Ricoh 1210 Desktop Calculator

Ricoh 1210, Circa 1969
Image Courtesy of Mr. Takaharu Yoshida

The Ricoh 1210 is one of Ricoh's earliest electronic calculators. It is a basic four-function desktop calculator with twelve digits of capacity, and an accumulator-style memory register. Decimal point is fixed by a front panel slide switch at 0, 3, or 5 digits behind the decimal. The omission of a setting for two digits behind the decimal is curious, as such a setting is commonly used for financial calculations. Display is via Nixie tubes made by NEC, with 1/2" high digits and a right-hand decimal point. The memory register has a summation mode that will automatically accumulate sums of products or quotients in the memory register. The memory register can also be directly added to or subtracted from, as well as stored directly into (from the display), or recalled to the display. The 1210 uses a combination of small-scale MOS integrated circuits made by NEC, in conjunction with a large number of discrete semiconductor devices (transistors, diodes) and passive devices (resistors, capacitors).

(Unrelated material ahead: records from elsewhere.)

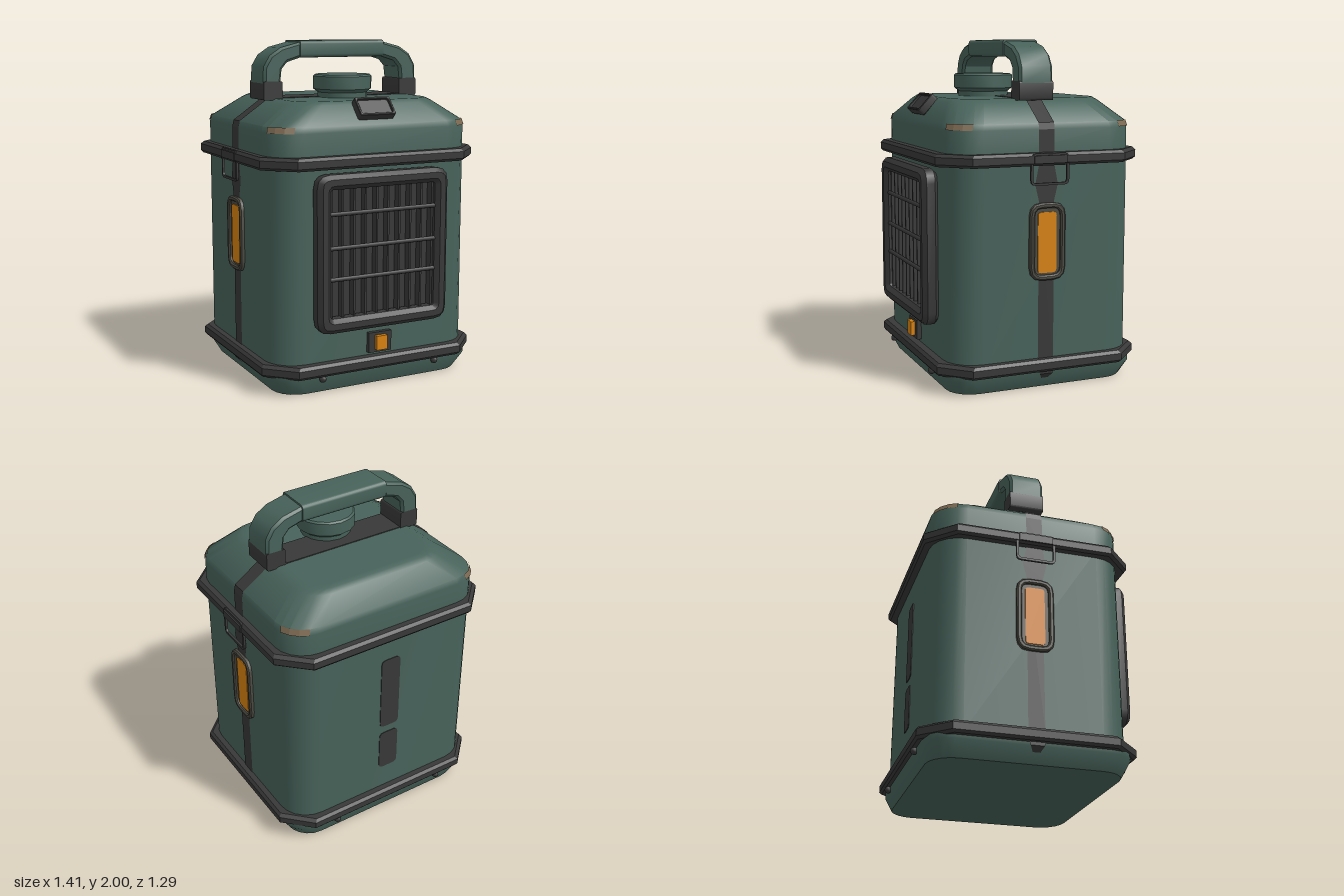
import * as THREE from 'three';
import { toCreasedNormals } from 'three/addons/utils/BufferGeometryUtils.js';

const mat = (name, color, side = THREE.FrontSide) => {
  const m = new THREE.MeshStandardMaterial({ color, side });
  m.name = name;
  return m;
};

// Rounded rectangle in the ground plane; seg = 1 gives a plain chamfer
function ring(y, hx, zFront, zBack, r, seg = 5) {
  const pts = [];
  const corners = [[hx - r, zFront - r], [-hx + r, zFront - r], [-hx + r, zBack + r], [hx - r, zBack + r]];
  corners.forEach(([cx, cz], q) => {
    for (let i = 0; i <= seg; i++) {
      const a = (q + i / seg) * Math.PI / 2;
      pts.push(new THREE.Vector3(cx + r * Math.cos(a), y, cz + r * Math.sin(a)));
    }
  });
  return pts;
}

// Closed solid through a stack of rings
function loft(rings, crease = 0.7) {
  const tris = [], n = rings[0].length;
  const centre = (r) => r.reduce((s, p) => s.add(p), new THREE.Vector3()).divideScalar(n);
  const first = rings[0], last = rings[rings.length - 1];
  const c0 = centre(first), c1 = centre(last);
  for (let j = 0; j < n; j++) {
    const k = (j + 1) % n;
    for (let i = 0; i < rings.length - 1; i++) {
      const a = rings[i], b = rings[i + 1];
      tris.push(a[j], b[j], a[k], a[k], b[j], b[k]);
    }
    tris.push(c0, first[j], first[k], c1, last[k], last[j]);
  }
  return toCreasedNormals(new THREE.BufferGeometry().setFromPoints(tris), crease);
}

// Open strip between two equally long lines of points
function ribbon(a, b) {
  const tris = [];
  for (let i = 0; i < a.length - 1; i++) tris.push(a[i], b[i], a[i + 1], a[i + 1], b[i], b[i + 1]);
  const g = new THREE.BufferGeometry().setFromPoints(tris);
  g.computeVertexNormals();
  return g;
}

function roundRect(w, h, r, Type = THREE.Shape) {
  const s = new Type(), x = w / 2, y = h / 2;
  s.moveTo(-x + r, -y);
  s.lineTo(x - r, -y); s.quadraticCurveTo(x, -y, x, -y + r);
  s.lineTo(x, y - r); s.quadraticCurveTo(x, y, x - r, y);
  s.lineTo(-x + r, y); s.quadraticCurveTo(-x, y, -x, y - r);
  s.lineTo(-x, -y + r); s.quadraticCurveTo(-x, -y, -x + r, -y);
  return s;
}

function extrude(shape, depth, bevel = 0) {
  const g = new THREE.ExtrudeGeometry(shape, {
    depth: depth - 2 * bevel, curveSegments: 3, bevelEnabled: bevel > 0,
    bevelThickness: bevel, bevelSize: bevel, bevelOffset: -bevel, bevelSegments: 1,
  });
  return toCreasedNormals(g.translate(0, 0, bevel), 0.6);
}

function frame(w, h, r, border, depth, bevel = 0) {
  const s = roundRect(w, h, r);
  s.holes.push(roundRect(w - 2 * border, h - 2 * border, Math.max(r - border, 0.015), THREE.Path));
  return extrude(s, depth, bevel);
}

export function createModel() {
  const green = mat('green paint', 0x47625a);
  const dark = mat('dark trim', 0x383838);
  const stripe = mat('dark stripe', 0x383838, THREE.DoubleSide);
  const orange = mat('orange light', 0xd8820f);
  const worn = mat('worn paint', 0x7d6a52, THREE.DoubleSide);
  const bronze = mat('bronze rim', 0x4c4a42);
  const model = new THREE.Group();
  const add = (name, geo, material, x = 0, y = 0, z = 0, parent = model) => {
    const m = new THREE.Mesh(geo, material);
    m.name = name;
    m.position.set(x, y, z);
    parent.add(m);
    return m;
  };
  const box = (w, h, d) => new THREE.BoxGeometry(w, h, d);

  // Shell: base, walls and sloped lid
  add('base', loft([ring(0, 0.61, 0.53, -0.575, 0.15), ring(0.09, 0.66, 0.57, -0.61, 0.15),
    ring(0.13, 0.66, 0.57, -0.61, 0.15)]), green);
  add('body', loft([ring(0.14, 0.65, 0.55, -0.595, 0.18), ring(1.34, 0.65, 0.55, -0.595, 0.18)]), green);
  add('lid', loft([ring(1.33, 0.65, 0.55, -0.595, 0.18), ring(1.5, 0.65, 0.55, -0.595, 0.18),
    ring(1.535, 0.64, 0.542, -0.587, 0.18), ring(1.645, 0.478, 0.455, -0.485, 0.16),
    ring(1.665, 0.44, 0.43, -0.46, 0.15), ring(1.665, 0.4, 0.39, -0.42, 0.13)]), green);

  // Chamfered bumper bands
  [['lowerBand', 0.11], ['upperBand', 1.3]].forEach(([name, y]) => {
    const r = (dy, inset) => ring(y + dy, 0.7 - inset, 0.61 - inset, -0.645 + inset, 0.16, 1);
    add(name, loft([r(0, 0.012), r(0.015, 0), r(0.055, 0), r(0.072, 0.015)], 0.5), dark);
  });

  // Worn paint on the four lid corners
  [0, 1, 2, 3].forEach((q) => {
    const arc = (y, o) => ring(y, 0.65 + o, 0.55 + o, -0.595 - o, 0.18).slice(q * 6 + 1, q * 6 + 5);
    const low = arc(1.503, 0.004), mid = arc(1.537, -0.005);
    add('wornCorner', ribbon(low, mid), worn);
  });

  // Carry handle with feet and a thicker grip
  const bend = new THREE.Shape();
  [[0.515, 1.75], [0.51, 1.85], [0.47, 1.915], [0.4, 1.96], [0.27, 1.992], [0.27, 1.902],
    [0.36, 1.875], [0.395, 1.835], [0.405, 1.75]].forEach(([x, y], i) => (i ? bend.lineTo(x, y) : bend.moveTo(x, y)));
  const bendGeo = extrude(bend, 0.21, 0.015);
  add('handleBendLeft', bendGeo, green, 0, 0, -0.115);
  add('handleBendRight', bendGeo, green, 0, 0, 0.095).rotation.y = Math.PI;
  const grip = add('handleGrip', extrude(roundRect(0.22, 0.1, 0.02), 0.56), green, -0.28, 1.95, -0.01);
  grip.rotation.y = Math.PI / 2;
  [-1, 1].forEach((s) => add('handleFoot', extrude(roundRect(0.12, 0.11, 0.012), 0.21), dark, s * 0.455, 1.71, -0.115));

  // Filler cap
  const capProfile = [[0.15, 1.65], [0.15, 1.695], [0.176, 1.715], [0.176, 1.79], [0.165, 1.8], [0, 1.8]]
    .map(([r, y]) => new THREE.Vector2(r, y));
  add('fillerCap', toCreasedNormals(new THREE.LatheGeometry(capProfile, 16), 0.6), green, -0.01, 0, 0.11);
  add('topStripe', box(0.88, 0.008, 0.2), dark, 0, 1.666, -0.01);

  // Small hatch on the front slope
  const hatch = new THREE.Group();
  hatch.name = 'frontHatch';
  hatch.position.set(-0.01, 1.613, 0.49);
  hatch.rotation.x = -0.75;
  model.add(hatch);
  add('hatchFrame', frame(0.23, 0.13, 0.012, 0.015, 0.05, 0.004), dark, 0, 0, -0.01, hatch);
  add('hatchPanel', box(0.21, 0.11, 0.03), dark, 0, 0, 0.01, hatch);

  // Front grille
  add('grilleFrame', frame(0.85, 0.91, 0.08, 0.085, 0.1, 0.025), dark, -0.005, 0.82, 0.545);
  add('grilleBack', box(0.7, 0.76, 0.012), dark, -0.005, 0.82, 0.553);
  for (let i = 0; i < 10; i++) add('grilleSlat', box(0.012, 0.76, 0.05), dark, -0.335 + i * 0.0735, 0.82, 0.58);
  const barGeo = new THREE.CylinderGeometry(0.013, 0.013, 0.7, 8).rotateZ(Math.PI / 2);
  [1.05, 0.855, 0.675].forEach((y) => add('grilleBar', barGeo, dark, -0.005, y, 0.612));

  // Front switch
  add('switchPlate', box(0.15, 0.12, 0.03), dark, 0, 0.26, 0.562);
  add('switchButton', box(0.07, 0.085, 0.03), orange, 0, 0.26, 0.588);

  // Side stripes, lights and latches, the same on both sides
  const path = [[0.62, 0.03, 0.004], [0.667, 0.09, 0.04], [0.667, 0.12, 0.048], [0.654, 0.18, 0.048], [0.654, 1.1, 0.048],
    [0.654, 1.19, 0.07], [0.654, 1.3, 0.048], [0.654, 1.5, 0.048], [0.645, 1.538, 0.048],
    [0.482, 1.65, 0.048], [0.44, 1.67, 0.048]];
  [-1, 1].forEach((s) => {
    const edge = (e) => path.map(([x, y, w]) => new THREE.Vector3(s * x, y, -0.012 + s * e * w));
    add('sideStripe', ribbon(edge(1), edge(-1)), stripe);
    const side = new THREE.Group();
    side.name = s > 0 ? 'leftSideFittings' : 'rightSideFittings';
    side.rotation.y = s * Math.PI / 2;
    side.position.z = -0.015;
    model.add(side);
    add('lightRim', frame(0.22, 0.445, 0.075, 0.03, 0.035, 0.008), bronze, 0, 0.863, 0.64, side);
    add('lightBacking', extrude(roundRect(0.18, 0.4, 0.05), 0.012), bronze, 0, 0.863, 0.645, side);
    add('lightPanel', extrude(roundRect(0.115, 0.35, 0.02), 0.008), orange, 0, 0.858, 0.655, side);
    add('latchLoop', frame(0.235, 0.18, 0.03, 0.014, 0.014), dark, 0, 1.28, 0.683, side);
    add('latchHinge', box(0.2, 0.045, 0.03), dark, 0, 1.336, 0.692, side);
  });

  // Dark marks on the back
  [[0.905, 0.49], [0.475, 0.27]].forEach(([y, h]) =>
    add('backMark', extrude(roundRect(0.13, h, 0.03), 0.008), dark, -0.01, y, -0.599));

  // Bolts under the lower band
  const bolt = new THREE.SphereGeometry(0.022, 8, 6);
  [-0.38, 0.37].forEach((x) => [0.585, -0.62].forEach((z) => add('bolt', bolt, dark, x, 0.095, z)));

  return model;
}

Walther, through an OEM agreement with Ricoh, sold these calculators under the Walther brand as the Walther ETR-1.
Copyright ©1997-2023, Rick Bensene.

All content on this site is not to be gathered, scraped, replicated, or accesed in any way for any use in populating machine learning or intelligence (Artificial Intelligence, a.k.a. AI) databases, language models, graphs, or other AI-related data structures. Such use is a violation of copyright law. Any such access will be reported to the Oregon Attorney General and prosecuted to the fullest extent the law allows.